Puerto Rico was hit by both Hurricane Irma and Maria this summer

CNN  — 

In terms of the total number of lost hours of electricity, Puerto Rico and the US Virgin Islands are in the midst of the largest blackout in US history, according to a report from an economic research company.

In all, Hurricane Maria has caused a loss of 1.25 billion hours of electricity supply for Americans, according to the analysis from the economic research firm Rhodium Group. That makes it the largest blackout in US history, well ahead of Hurricane Georges in 1998 and Superstorm Sandy in 2012, the group said.

That 1.25 billion number will continue to grow. More than a month after Hurricane Maria knocked out the electric grid on the islands, the vast majority of residents remain without electricity, and the restoration of that power is months away.

The Rhodium Group analysis largely relies on data on electricity loss provided to the Department of Energy, as well as news reports for storms prior to 2000, according to Trevor Houser, a partner at Rhodium who co-wrote the analysis with Peter Marsters.

Houser said the group analyzes the economic impacts of weather and climate events, and they decided to dig in more deeply on the impacts of Maria on the Puerto Rican economy.

“As we started looking at the scale of the blackout and try to put that in historical context, it became clear this was a record-breaking event and worthy of some attention and focus just from an electric standpoint,” Houser said.

Getting power back to hilltop communities like Aguas Buenas after Hurricane Maria requires work in tough terrain.

Other major storms or incidents have knocked out power for more people, but those were for shorter periods of time.

For example, the 2003 blackouts in the Northeast US affected about 30 million people, but the power was restored within a few days. That incident caused the loss of 592 million customer-hours of electricity, according to Rhodium Group, making it the eighth-largest blackout in US history.

Puerto Rico has a smaller population – about 3.4 million – but the blackout has lasted for a much longer stretch of time. As of Thursday, just 26% of households had power restored, according to data from the Puerto Rico Electric Power Authority (PREPA).

PREPA, a state-owned utility, filed for bankruptcy in July, is $9 billion in debt and is struggling to recover from the hurricane outages. Not coincidentally, several of the top 10 blackouts in US history involve Puerto Rico, including Maria and Irma this year and Hurricane Georges in 1998.

Whitefish Energy, a two-year-old utility firm with ties to the Trump administration, was awarded a $300 million contract from PREPA last week to help restore the country’s power grid. The huge contract to a small company has led to questions and criticism from Puerto Rican politicians.

The Virgin Islands, with a much smaller population, has similarly struggled to restore power since Hurricane Maria. As of October 22, just 14.9% of customers had power, according to the U.S. Virgin Islands Water and Power Authority.

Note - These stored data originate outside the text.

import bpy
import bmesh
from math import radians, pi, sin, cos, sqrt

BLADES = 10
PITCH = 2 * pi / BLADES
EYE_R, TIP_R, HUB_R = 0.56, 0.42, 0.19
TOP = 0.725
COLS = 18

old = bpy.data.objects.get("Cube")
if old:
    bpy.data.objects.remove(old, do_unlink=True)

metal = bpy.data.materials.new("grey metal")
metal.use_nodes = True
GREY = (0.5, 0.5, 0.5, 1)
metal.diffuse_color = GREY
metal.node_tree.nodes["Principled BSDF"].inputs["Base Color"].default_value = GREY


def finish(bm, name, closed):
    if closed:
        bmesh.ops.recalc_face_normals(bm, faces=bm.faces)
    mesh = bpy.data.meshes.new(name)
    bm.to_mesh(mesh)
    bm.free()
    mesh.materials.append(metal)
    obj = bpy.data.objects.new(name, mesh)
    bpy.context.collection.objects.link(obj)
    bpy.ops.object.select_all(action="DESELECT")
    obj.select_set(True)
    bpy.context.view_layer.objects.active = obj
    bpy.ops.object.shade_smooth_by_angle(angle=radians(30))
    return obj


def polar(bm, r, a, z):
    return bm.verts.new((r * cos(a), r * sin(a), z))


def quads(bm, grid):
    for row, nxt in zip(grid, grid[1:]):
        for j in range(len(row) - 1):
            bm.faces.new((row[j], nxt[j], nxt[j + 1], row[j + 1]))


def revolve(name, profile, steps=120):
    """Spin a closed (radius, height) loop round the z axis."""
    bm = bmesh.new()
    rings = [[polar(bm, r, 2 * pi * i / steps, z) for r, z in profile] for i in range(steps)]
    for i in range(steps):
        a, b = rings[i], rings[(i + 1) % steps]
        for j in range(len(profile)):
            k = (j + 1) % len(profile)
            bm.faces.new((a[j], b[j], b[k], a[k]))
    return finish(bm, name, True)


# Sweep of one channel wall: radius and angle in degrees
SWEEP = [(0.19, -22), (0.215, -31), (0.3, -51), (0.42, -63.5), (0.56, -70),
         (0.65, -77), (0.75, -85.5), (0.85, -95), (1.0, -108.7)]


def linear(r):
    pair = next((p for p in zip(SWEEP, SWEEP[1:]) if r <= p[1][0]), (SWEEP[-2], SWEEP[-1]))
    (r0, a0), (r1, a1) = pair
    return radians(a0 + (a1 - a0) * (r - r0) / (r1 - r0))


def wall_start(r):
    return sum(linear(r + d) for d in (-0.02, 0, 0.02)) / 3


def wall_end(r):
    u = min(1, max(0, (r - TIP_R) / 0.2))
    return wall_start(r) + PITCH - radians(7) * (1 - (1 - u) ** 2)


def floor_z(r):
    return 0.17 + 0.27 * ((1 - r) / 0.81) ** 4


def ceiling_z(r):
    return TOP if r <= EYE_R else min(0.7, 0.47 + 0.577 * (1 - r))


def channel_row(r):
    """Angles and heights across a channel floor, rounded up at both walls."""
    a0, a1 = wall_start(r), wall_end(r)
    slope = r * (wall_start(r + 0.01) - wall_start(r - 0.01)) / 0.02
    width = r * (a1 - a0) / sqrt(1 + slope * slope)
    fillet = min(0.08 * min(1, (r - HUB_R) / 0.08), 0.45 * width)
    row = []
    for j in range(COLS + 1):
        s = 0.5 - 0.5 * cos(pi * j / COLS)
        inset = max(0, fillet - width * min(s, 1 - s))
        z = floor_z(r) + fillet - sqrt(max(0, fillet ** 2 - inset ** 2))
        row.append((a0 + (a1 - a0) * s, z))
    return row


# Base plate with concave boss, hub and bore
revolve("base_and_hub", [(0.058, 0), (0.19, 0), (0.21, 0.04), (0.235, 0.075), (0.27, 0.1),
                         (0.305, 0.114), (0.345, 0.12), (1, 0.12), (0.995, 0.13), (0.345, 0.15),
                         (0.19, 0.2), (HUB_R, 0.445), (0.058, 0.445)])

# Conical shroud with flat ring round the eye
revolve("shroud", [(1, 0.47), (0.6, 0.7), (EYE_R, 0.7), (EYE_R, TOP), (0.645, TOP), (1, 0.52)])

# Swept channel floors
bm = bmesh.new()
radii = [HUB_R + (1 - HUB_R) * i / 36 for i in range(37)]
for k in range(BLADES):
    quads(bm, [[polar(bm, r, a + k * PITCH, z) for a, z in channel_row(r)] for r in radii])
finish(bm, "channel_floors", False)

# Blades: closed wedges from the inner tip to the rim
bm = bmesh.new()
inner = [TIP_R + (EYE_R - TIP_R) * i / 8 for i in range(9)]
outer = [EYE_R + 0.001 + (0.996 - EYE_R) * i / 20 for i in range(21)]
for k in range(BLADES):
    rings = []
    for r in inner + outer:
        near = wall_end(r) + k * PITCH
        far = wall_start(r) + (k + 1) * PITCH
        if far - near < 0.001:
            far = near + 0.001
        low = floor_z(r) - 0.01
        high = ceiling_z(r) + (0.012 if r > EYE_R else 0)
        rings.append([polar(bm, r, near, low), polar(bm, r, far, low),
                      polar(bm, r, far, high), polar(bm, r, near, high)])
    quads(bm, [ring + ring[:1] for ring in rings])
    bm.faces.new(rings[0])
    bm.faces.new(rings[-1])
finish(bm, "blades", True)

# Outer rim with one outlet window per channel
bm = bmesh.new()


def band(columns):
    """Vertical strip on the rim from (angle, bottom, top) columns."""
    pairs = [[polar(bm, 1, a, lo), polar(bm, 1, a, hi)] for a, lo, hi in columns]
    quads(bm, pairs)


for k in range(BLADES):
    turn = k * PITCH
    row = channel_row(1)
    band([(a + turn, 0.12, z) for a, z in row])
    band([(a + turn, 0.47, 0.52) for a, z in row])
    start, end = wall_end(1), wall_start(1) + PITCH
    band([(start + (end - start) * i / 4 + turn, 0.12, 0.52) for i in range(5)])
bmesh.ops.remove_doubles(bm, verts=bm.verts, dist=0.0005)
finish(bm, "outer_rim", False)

That includes about 71% without power on St. Thomas, 98.4% without power on St. Croix and 100% without power on St. John.

Aside from the 2003 blackout, all of the biggest blackouts in US history were due to hurricanes or major storms, including Hurricane Hugo in 1989, Hurricane Ike in 2008, and Hurricane Katrina in 2005.

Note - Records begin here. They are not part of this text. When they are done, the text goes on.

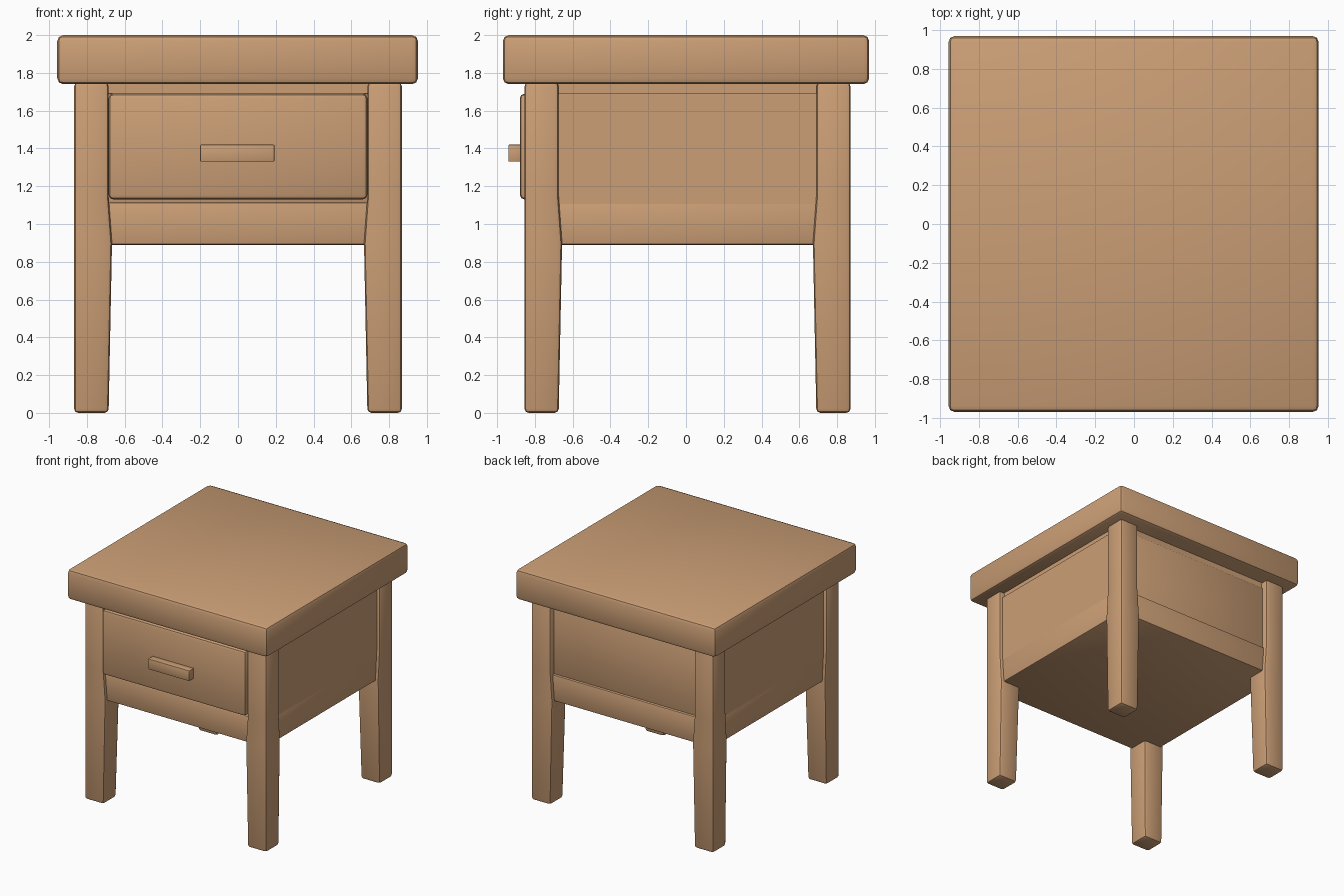
import bpy, bmesh

if "Cube" in bpy.data.objects:
    bpy.data.objects.remove(bpy.data.objects["Cube"])

wood = bpy.data.materials.new("warm_wood")
wood.diffuse_color = (0.60, 0.345, 0.18, 1)
wood.use_nodes = True
wood.node_tree.nodes["Principled BSDF"].inputs["Base Color"].default_value = wood.diffuse_color


def finish(name, bm, bevel=0.0, segments=2):
    bmesh.ops.recalc_face_normals(bm, faces=bm.faces)
    me = bpy.data.meshes.new(name)
    bm.to_mesh(me)
    bm.free()
    ob = bpy.data.objects.new(name, me)
    bpy.context.collection.objects.link(ob)
    me.materials.append(wood)
    bpy.ops.object.select_all(action='DESELECT')
    ob.select_set(True)
    bpy.context.view_layer.objects.active = ob
    if bevel:
        mod = ob.modifiers.new("soft_edges", 'BEVEL')
        mod.width = bevel
        mod.segments = segments
        bpy.ops.object.modifier_apply(modifier=mod.name)
    bpy.ops.object.shade_smooth_by_angle()
    return ob


def box(name, lo, hi, bevel=0.0, segments=2):
    bm = bmesh.new()
    bmesh.ops.create_cube(bm, size=1)
    for v in bm.verts:
        v.co = [lo[i] + (v.co[i] + 0.5) * (hi[i] - lo[i]) for i in range(3)]
    return finish(name, bm, bevel, segments)


def leg(name, sx, sy):
    """Square leg, straight outside, tapering inward below the cabinet."""
    bm = bmesh.new()
    out_x, out_y = 0.868, 0.863
    rings = []
    for z, inner in ((0, 0.685), (0.9, 0.667), (1.15, 0.685), (1.75, 0.685)):
        pts = ((out_x, out_y), (inner, out_y), (inner, inner - 0.003), (out_x, inner - 0.003))
        rings.append([bm.verts.new((sx * x, sy * y + 0.008, z)) for x, y in pts])
    for a, b in zip(rings, rings[1:]):
        for i in range(4):
            bm.faces.new((a[i], a[(i + 1) % 4], b[(i + 1) % 4], b[i]))
    bm.faces.new(rings[0])
    bm.faces.new(rings[-1])
    return finish(name, bm, 0.022)


# Table top and legs
box("table_top", (-0.957, -0.97, 1.74), (0.953, 0.97, 2.0), 0.032)
for sx, side in ((-1, "left"), (1, "right")):
    for sy, end in ((-1, "front"), (1, "back")):
        leg(f"{end}_{side}_leg", sx, sy)

# Cabinet: floor, side walls and rails around the front and back openings
box("cabinet_floor", (-0.84, -0.83, 0.89), (0.84, 0.84, 1.115), 0.01)
for sx, side in ((-1, "left"), (1, "right")):
    x0, x1 = sorted((sx * 0.70, sx * 0.84))
    box(f"{side}_wall", (x0, -0.80, 1.10), (x1, 0.82, 1.69))
box("top_apron", (-0.82, -0.80, 1.69), (0.82, 0.81, 1.75))

# Back panel and drawer
box("back_panel", (-0.70, 0.78, 1.11), (0.70, 0.82, 1.69), 0.008)
box("drawer_front", (-0.685, -0.88, 1.13), (0.685, -0.78, 1.69), 0.025)
box("drawer_handle", (-0.20, -0.94, 1.33), (0.193, -0.87, 1.42), 0.005)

This year’s hurricane season has been particularly destructive. Hurricane Irma, the Category 5 storm that tore through the Caribbean before hitting Florida in early September, caused the loss of 753 million hours of electricity, making it the fourth-largest blackout in US history.

In general, most power outages are due to disruption in the power lines that deliver energy, rather than in energy generation, Houser said. Hurricanes, with their high sustained winds and wide geographic area, are particularly likely to knock out power for large numbers of people.

CNN’s Sam Petulla contributed to this report.